**Work required**
Among the lines of the records, please find those that contain the word "name" and copy them.

☆ ☆ ☆ ☆ ☆

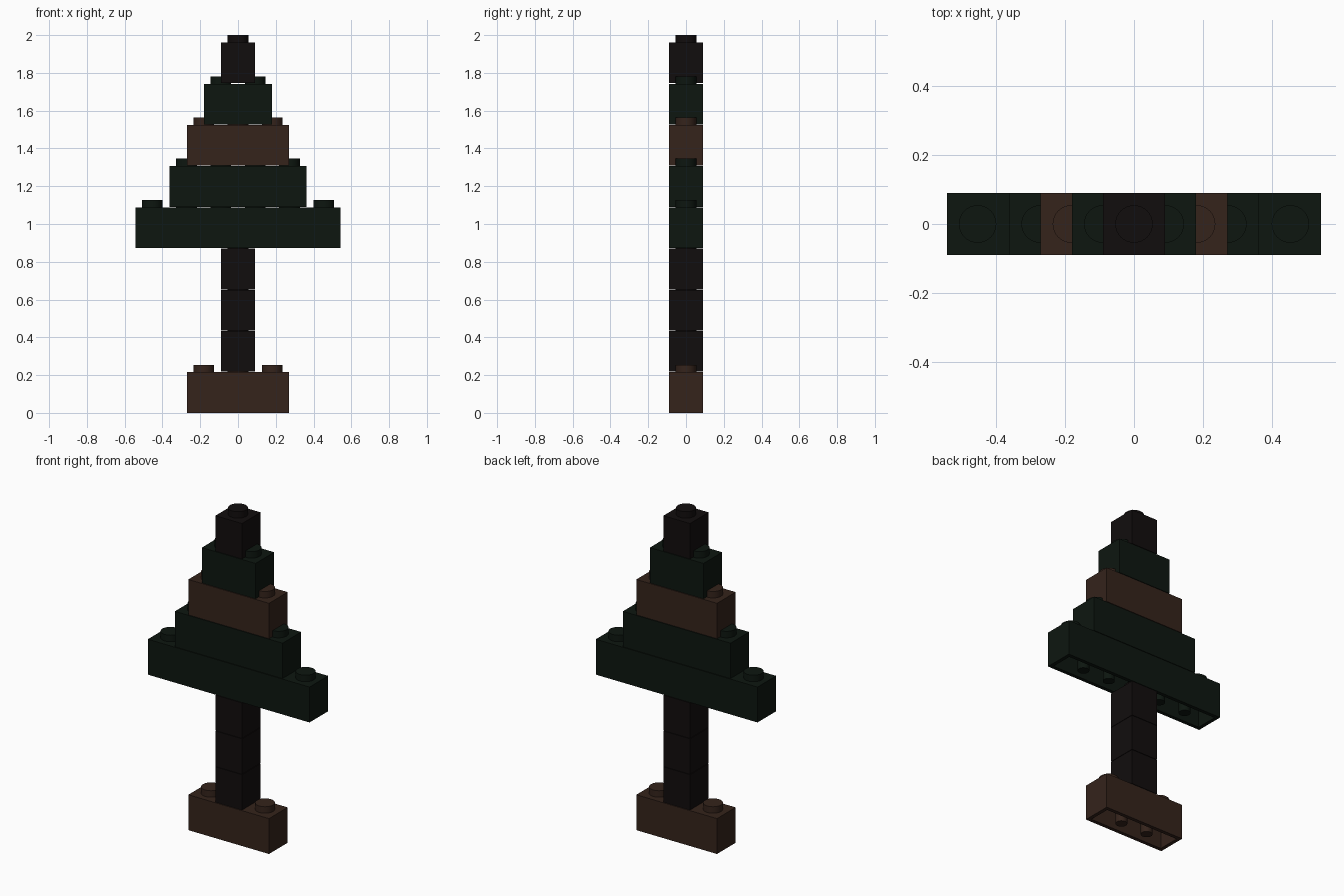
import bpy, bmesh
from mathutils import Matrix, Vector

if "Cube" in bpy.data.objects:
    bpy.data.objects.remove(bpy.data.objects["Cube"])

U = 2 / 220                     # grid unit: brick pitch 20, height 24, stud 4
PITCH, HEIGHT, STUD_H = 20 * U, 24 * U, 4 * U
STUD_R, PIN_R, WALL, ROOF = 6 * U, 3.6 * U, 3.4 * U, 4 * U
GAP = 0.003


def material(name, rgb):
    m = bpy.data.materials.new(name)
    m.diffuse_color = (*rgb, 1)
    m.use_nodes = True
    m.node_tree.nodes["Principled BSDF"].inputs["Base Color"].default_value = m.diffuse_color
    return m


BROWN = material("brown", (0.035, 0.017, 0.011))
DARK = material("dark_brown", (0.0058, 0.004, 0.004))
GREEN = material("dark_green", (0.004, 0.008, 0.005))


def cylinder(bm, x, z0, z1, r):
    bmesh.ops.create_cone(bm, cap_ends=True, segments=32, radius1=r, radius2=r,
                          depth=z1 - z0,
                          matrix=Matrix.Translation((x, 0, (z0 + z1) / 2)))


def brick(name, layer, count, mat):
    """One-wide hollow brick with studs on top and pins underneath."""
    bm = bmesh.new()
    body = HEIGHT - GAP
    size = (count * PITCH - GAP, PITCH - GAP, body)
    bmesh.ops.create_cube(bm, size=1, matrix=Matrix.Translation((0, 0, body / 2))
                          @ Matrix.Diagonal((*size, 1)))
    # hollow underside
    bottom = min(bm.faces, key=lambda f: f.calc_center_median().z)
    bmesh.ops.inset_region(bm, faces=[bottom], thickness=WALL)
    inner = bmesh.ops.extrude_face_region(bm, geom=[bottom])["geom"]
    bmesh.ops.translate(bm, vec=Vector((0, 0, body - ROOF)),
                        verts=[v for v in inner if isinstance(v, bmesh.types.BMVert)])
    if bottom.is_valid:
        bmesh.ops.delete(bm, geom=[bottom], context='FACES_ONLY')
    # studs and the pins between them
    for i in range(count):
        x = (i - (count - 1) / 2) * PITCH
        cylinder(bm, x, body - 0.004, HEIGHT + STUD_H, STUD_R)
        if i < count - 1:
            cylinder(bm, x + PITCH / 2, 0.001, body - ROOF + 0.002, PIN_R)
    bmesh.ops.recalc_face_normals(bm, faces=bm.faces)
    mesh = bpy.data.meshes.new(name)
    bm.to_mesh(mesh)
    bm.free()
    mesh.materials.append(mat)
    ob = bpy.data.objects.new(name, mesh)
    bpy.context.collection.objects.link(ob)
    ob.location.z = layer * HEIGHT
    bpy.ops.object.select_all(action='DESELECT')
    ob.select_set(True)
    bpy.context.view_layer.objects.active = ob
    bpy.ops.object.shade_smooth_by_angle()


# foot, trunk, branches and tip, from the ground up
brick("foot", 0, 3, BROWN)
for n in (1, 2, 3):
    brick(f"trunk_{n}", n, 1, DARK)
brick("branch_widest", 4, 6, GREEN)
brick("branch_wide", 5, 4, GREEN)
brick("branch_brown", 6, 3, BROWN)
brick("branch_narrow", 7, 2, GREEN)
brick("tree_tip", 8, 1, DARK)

☆ ☆ ☆ ☆ ☆

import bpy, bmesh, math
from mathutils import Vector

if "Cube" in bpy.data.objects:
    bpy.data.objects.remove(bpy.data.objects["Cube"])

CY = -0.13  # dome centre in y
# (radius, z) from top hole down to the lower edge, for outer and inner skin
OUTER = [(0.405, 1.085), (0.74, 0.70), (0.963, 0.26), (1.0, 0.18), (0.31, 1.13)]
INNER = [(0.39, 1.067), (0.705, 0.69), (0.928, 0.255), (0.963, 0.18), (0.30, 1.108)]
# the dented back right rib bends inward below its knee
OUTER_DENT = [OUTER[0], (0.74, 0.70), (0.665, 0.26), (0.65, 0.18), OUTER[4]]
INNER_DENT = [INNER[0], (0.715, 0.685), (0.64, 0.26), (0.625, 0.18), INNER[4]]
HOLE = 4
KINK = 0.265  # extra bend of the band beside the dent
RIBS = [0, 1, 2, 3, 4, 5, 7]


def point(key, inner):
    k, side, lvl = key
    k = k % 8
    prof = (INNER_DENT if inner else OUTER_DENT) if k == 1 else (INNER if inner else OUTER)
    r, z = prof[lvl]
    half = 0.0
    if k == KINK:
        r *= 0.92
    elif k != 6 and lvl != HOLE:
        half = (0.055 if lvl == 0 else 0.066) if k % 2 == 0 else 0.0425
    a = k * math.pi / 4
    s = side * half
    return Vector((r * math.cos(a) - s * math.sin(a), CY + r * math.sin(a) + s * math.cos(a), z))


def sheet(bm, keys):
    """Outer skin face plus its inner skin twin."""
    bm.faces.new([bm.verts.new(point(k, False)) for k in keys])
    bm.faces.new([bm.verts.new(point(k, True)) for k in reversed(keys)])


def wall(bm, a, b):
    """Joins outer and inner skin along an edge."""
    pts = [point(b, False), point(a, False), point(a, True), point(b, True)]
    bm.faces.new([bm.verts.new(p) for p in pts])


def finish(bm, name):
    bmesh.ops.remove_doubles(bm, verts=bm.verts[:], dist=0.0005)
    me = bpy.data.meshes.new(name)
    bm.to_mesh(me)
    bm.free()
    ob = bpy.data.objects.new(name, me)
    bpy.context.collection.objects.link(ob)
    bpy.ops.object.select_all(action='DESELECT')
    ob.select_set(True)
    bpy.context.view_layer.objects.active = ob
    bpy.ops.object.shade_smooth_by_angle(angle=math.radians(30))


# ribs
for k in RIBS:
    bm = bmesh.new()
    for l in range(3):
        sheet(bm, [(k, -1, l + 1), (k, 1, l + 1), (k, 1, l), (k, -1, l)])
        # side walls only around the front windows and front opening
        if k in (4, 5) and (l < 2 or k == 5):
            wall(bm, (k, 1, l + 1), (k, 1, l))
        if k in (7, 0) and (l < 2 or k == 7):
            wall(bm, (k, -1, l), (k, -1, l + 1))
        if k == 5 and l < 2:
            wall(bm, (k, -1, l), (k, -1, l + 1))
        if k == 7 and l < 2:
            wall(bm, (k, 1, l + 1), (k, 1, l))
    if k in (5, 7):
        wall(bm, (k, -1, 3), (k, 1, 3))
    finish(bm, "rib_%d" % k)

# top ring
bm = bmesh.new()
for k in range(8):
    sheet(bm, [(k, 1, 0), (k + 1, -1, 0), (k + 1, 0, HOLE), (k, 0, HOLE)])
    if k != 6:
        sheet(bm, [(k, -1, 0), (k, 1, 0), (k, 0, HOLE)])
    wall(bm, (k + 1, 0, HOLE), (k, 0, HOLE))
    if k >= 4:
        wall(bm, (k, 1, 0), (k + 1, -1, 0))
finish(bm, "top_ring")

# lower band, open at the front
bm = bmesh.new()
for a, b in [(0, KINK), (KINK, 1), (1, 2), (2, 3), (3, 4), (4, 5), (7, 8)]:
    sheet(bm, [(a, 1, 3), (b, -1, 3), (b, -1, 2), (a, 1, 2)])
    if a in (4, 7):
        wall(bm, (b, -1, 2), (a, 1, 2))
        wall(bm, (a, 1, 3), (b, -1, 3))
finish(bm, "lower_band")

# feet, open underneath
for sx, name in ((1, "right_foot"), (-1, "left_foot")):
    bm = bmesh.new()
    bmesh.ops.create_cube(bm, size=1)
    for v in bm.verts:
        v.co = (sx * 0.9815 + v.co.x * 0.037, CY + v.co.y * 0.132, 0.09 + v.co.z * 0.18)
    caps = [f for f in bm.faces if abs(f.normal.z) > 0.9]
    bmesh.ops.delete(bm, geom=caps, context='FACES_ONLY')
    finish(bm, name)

☆ ☆ ☆ ☆ ☆

**Your solution**
def material(name, rgb):
    m = bpy.data.materials.new(name)
def brick(name, layer, count, mat):
    mesh = bpy.data.meshes.new(name)
    ob = bpy.data.objects.new(name, mesh)
def finish(bm, name):
    me = bpy.data.meshes.new(name)
    ob = bpy.data.objects.new(name, me)
for sx, name in ((1, "right_foot"), (-1, "left_foot")):
    finish(bm, name)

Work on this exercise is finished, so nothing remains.